The Prime Minister, Datuk Seri Najib Razak should take a leaf from his Singapore counterpart and schedule a three-day parliamentary debate on 1MDB on 24-26th July when Parliament reconvenes and waive parliamentary immunity to give a full accounting of the scandal, which has made Malaysia into a global kleptoracy.
Up to now, Najib and his government have put up an elaborate but artificial charade that the 1MDB scandal does not exist, a figment of imagination of Najib’s enemies who want to topple the Malaysian Prime Minister and undermine the national sovereignty of Malaysia.
However, the fig leaf of such an elaborate and artificial charade has been torn to shreds by the guilty plea of the former Singapore banker, Yeo Jiawei, to charges including money-laundering of stolen 1MDB funds.

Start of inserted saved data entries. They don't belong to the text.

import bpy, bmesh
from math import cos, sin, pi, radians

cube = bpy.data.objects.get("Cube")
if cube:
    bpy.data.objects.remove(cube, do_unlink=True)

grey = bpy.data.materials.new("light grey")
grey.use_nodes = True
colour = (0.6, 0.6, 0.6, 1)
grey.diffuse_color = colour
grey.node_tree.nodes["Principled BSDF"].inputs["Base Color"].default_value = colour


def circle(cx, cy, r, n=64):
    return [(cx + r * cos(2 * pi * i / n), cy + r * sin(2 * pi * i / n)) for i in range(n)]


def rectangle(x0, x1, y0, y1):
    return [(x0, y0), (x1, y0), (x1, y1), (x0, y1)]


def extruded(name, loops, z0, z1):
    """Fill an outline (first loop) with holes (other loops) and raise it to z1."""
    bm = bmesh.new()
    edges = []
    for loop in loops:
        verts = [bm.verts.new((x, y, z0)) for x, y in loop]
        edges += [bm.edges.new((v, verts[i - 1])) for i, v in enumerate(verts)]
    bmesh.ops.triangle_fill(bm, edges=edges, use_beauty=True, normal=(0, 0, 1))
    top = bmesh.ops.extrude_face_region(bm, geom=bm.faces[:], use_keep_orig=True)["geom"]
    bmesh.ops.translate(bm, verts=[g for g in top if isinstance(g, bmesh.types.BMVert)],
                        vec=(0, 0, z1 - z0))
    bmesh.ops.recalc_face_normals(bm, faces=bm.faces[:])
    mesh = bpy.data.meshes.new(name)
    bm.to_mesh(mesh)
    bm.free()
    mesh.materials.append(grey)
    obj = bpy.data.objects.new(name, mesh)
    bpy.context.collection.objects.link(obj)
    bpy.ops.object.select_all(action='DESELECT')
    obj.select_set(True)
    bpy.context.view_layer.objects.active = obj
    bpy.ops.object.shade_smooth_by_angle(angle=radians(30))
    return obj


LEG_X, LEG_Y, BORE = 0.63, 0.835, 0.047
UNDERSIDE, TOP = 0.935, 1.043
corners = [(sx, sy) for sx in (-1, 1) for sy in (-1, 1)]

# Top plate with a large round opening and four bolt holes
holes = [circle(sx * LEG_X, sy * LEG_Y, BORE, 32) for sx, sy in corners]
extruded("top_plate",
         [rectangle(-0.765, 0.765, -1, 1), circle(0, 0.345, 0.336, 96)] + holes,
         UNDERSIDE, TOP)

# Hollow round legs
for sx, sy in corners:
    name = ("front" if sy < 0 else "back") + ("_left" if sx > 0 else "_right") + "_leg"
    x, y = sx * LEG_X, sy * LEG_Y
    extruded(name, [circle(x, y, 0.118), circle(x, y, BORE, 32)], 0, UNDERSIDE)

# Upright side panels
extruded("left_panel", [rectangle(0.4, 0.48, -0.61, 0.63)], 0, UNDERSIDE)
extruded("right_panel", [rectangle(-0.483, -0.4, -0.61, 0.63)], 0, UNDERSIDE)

Yeo played a role in the 1MDB money-laundering transactions and made secret profits on the side.
Even more ominous was the statement by the Singapore prosecutors that 1MDB was the “main victim” of the US$6 billion financial scam by the Penang billionaire Jho Low and the revelation that Jia Wei had agreed to help with Singapore’s 1MDB money-laundering probes, described as the largest in the country’s history.

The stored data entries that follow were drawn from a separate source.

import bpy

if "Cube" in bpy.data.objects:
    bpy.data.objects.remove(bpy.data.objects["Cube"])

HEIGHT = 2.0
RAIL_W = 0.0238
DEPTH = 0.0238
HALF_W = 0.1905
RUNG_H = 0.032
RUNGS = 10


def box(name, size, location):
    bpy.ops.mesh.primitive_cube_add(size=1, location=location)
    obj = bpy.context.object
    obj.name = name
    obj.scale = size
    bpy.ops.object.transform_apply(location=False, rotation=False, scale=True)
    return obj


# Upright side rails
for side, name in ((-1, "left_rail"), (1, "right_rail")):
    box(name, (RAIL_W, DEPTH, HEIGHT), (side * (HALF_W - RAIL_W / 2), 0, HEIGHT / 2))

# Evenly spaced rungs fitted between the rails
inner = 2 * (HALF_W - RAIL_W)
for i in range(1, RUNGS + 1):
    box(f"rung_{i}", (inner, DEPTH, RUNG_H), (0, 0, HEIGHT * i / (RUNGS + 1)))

As at least 10 countries are probing into 1MBD embezzlement or money laundering, it is too far fetched to insinuate that there is an international conspiracy involving at least 10 countries to topple Najib as Prime Minister and interfere with Malaysia’s domestic affairs.
Could it be true – and when and why did Malaysia make so many enemies in the international arena?
It may be possible in the pre-Internet era to continue with such a charade pretending that the 1MDB scandal is a figment of imagination of Najib’s enemies, but in the information era where information travels at the speed of light and with at least 10 countries carrying out criminal or regulatory investigations into the 1MDB scandal, Najib will be exposed and ridiculed as the modern-day Emperor without clothes.
The elusive Jho Low has accused the Singapore government of being motivated solely by politics in its campaign against him when the Singapore prosecutors accused him of victimizing 1MDB.
In a statement issued by his spokesman early today, Jho Low said that any attempt to link him and recent guilty pleas by parties who allegedly made secret profits was “based on unfounded assumptions”.
Singapore prosecutors said that about US$1 billion (RM4.3 billion) purported to invest in a joint venture with PetroSaudi International Ltd was diverted to a bank account beneficially owned by Low.
Jho Low was named as the central figure in the probe into the Malaysian-government owned entity.
In response, Low’s spokesman said: “This is an example of overreach with a politically motivated act and selectively chosen narrative alleging 1MDB as a ‘victim’, when it has been clearly stated by the Malaysian authorities that there has been no misappropriation of 1MDB funds.
“No wrongdoing has been proved in any jurisdiction relating to the alleged misappropriation of 1MDB funds, and this development in Singapore does not change that.
“Mr Low is confident that any impartial party presented with the complete facts will see that the allegations are flawed, biased and create an inaccurate picture.”
LOCH NESS MONSTER & JHO LOW
Low has not been seen in Malaysia since his ill-fated but highly-funded attempt in the 2013 general elections to defeat the DAP Secretary-General and Penang Chief Minister, Lim Guan Eng in the Air Puteh State Assembly seat.
In fact, it has been said that “his sightings have been as rare as the Loch Ness monster since Singapore and the United States began their probes into alleged wrongdoing at 1MDB”.
An explanation from Najib is clearly needed – does the Malaysian Prime Minister agree with Joh Low’s version of 1MDB events.
If Jho Low is innocent of any grand larceny or any money-laundering running into billions of American dollars, why has Jho Loh disappeared from the public scene to become a fugitive from justice – when he was at one time a highly publicized party-goer at glittering social events?
Is it true that the Prime Minister had to meet Jho Low in secrecy during some of Najib’s overseas trips?
To put all rumours and speculation to rest, Najib should invite Jho Low to Parliament during the three-day special debate on 1MDB on July 24 -26, as it should be no problem to arrange for a special session where Jho Low could address and answer questions from Members of Parliament on the 1MDB scandal.